What does the global Coronavirus COVID-19 pandemic mean for stock investments?
As fear of the Coronavirus sweeps the globe, a fierce financial panic has set in.
Stocks have not dropped this far, this fast, since the Great Recession panic of 2008. Now, like then, markets have fallen in lockstep, meaning losses are similar regardless of which country’s stocks we are looking at.
Drops are pretty even across the boards.
And are they steep!
From the S&P 500 to the Dow Jones Industrial Average to NASDAQ to world stock indexes, wealth is being erased dramatically as stocks plunge. Sellers way outnumber buyers.
It is a scary time, and not just financially. We are a long way from figuring out this disease. It is spreading with increasing traction around the world, with cases cropping up in very unexpected places.
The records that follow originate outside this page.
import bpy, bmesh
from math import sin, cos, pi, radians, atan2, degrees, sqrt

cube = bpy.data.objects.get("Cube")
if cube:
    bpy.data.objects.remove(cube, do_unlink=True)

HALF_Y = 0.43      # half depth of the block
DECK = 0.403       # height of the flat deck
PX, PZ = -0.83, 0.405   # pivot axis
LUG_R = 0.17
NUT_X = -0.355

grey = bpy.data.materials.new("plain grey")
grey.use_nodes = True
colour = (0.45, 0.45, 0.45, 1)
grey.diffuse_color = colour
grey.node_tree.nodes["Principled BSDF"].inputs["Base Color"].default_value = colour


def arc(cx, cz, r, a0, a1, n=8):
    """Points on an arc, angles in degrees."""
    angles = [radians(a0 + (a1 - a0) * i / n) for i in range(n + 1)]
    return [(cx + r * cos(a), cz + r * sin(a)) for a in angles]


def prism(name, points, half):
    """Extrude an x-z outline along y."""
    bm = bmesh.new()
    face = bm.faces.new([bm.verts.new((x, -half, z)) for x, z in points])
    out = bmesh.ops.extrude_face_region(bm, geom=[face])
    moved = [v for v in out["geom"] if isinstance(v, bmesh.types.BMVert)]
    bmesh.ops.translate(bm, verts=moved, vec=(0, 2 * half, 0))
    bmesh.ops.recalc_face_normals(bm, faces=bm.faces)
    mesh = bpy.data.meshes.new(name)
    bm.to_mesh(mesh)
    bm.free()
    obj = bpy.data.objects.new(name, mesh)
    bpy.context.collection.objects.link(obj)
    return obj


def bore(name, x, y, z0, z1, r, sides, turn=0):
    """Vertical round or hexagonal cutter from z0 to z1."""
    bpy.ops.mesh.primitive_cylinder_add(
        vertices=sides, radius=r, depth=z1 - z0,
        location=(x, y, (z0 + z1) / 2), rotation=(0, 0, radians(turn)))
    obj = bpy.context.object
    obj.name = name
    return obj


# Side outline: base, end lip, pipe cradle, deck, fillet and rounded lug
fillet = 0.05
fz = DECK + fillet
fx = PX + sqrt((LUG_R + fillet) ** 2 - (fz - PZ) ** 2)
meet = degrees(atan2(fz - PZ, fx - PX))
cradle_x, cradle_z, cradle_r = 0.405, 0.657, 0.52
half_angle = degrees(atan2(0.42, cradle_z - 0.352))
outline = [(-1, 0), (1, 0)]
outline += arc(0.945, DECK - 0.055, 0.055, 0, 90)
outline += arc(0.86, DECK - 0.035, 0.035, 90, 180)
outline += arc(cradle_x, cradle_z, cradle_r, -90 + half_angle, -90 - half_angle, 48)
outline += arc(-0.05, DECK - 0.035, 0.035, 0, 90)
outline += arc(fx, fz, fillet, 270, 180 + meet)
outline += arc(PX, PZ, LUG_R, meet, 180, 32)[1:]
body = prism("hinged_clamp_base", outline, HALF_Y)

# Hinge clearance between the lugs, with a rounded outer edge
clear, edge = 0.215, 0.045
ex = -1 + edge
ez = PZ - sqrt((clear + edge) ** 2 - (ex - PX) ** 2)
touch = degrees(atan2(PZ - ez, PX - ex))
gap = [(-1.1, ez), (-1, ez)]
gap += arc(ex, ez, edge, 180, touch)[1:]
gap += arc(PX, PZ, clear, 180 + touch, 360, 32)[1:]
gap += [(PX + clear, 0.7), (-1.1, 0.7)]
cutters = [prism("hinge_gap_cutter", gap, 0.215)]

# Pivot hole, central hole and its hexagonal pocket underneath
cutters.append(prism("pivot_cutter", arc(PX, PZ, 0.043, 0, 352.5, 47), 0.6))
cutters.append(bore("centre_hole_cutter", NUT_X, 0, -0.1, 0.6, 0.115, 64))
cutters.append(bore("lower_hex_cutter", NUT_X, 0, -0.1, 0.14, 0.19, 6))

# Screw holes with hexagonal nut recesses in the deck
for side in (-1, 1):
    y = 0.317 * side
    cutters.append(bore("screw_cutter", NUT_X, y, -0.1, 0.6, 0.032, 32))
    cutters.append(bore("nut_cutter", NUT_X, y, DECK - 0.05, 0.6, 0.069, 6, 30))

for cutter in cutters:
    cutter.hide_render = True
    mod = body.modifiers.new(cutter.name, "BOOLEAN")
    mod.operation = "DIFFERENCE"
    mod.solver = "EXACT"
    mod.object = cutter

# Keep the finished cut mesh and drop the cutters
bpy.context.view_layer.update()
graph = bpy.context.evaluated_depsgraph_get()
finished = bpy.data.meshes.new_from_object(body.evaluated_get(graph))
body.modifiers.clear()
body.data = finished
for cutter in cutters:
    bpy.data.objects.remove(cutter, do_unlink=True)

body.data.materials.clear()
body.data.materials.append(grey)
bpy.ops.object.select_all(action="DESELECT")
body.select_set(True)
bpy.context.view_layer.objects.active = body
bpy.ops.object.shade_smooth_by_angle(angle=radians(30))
Take good care of yourself, avoid travel, distance yourself from others in meetings, and consider N95 masks. The death or mortality rate so far looks pretty low, but most of the data is out of China and I for one don’t really trust it. Hope for the best – that this new flu fades by summer – but plan for the worst. The worst may mean stocking up on masks and food, developing work/school at home contingency plans, and just avoiding avoidable human contact. If you must meet, keep your distance.
Beyond the paramount heath considerations, let’s try to get a bead on the potential risk the virus poses to your wealth.
First, take a deep breath. It is hard to get context with the media talking heads yammering on about the gloom and doom. So take a breath and try to get some perspective and balance.
The first thing to remember is that bad news and panics like this are commonplace throughout history. While tragic, none have yet derailed growing human prosperity or even put much of a dent in the long-term upward trend of the stock market.
Have a look at the graph below, charting world stocks with pandemic-type events overlaid as black dots on the graph. As you can see, none had any clear impact. In fact only 2 of 14 are correlated with a sharp downturn, and stocks did really well after 9 of them!
Why did the Coronavirus impact the US stock market? Is the virus collapsing the stock market?
What does this tell us? Nothing, really, except there is no clear relationship, and that stocks’ performance generally is driven by factors other than world health considerations.
The recent downdraft has been fierce. We have gone from records to correction in less than a week. We may even visit bear territory before it is all over. And while the recent “crash” is clearly associated with the virus, I don’t believe there is really any relationship to it.
This market has been overdue for a correction for months and months. Since the bottom in December 26 of 2018, it seems to have gone almost straight up. Greed was in control of the collective market psyche. Events like Iran’s attack on Saudi Arabia, the near-miss of an Iran/US war, and even the early warnings of the Coronavirus could not dent the greed-driven march upward.
This correction was long overdue, and the Coronavirus is just the excuse, or explanation, that is easy to paste on it. If not for the virus, something else would be blamed. But it was time.
Certainly, there will be economic impact. People will spend less on travel. Supply chains are choked. People will become more cautious and careful spending money. All these things will reduce companies’ profits and have some impact on stock prices. Travel related companies like airlines and cruise lines will probably bear much of the brunt. Some winners, like *Gilead Sciences and other pharmas, will likely shine as new treatments are developed.
But will the world come to an end? Will commerce cease?
Not on your life.
I view the current crisis as a profound buying opportunity. I am not cutting back my stocks exposure because of it, and I am shoveling what cash I can into the market at these bargain prices.
I know it may be hard for you to share my perspective. The human brain is just not wired to appreciate long term data streams without extraordinary effort. So take another look at the graph. Look at the peak right after the Dengue Fever dot. That marked the peak right before the Great Recession, the beginning of the worst bear market since the Great Depression. We are not likely to see that bad a market ever again in our lifetimes.
If you had dumped all of your money into stocks at the point in 2007 – the worst possible time! – and had the discipline to just stay invested, you would still be at near double your money now, only a decade or so later.
Try to keep that in mind, stifle that annoying “better sell before it goes to zero!” voice in your head and stay the course.
In the end, I am absolutely convinced you’ll be glad you did. That’s what I’m doing with my family’s money, and that’s what I think you should consider doing with yours!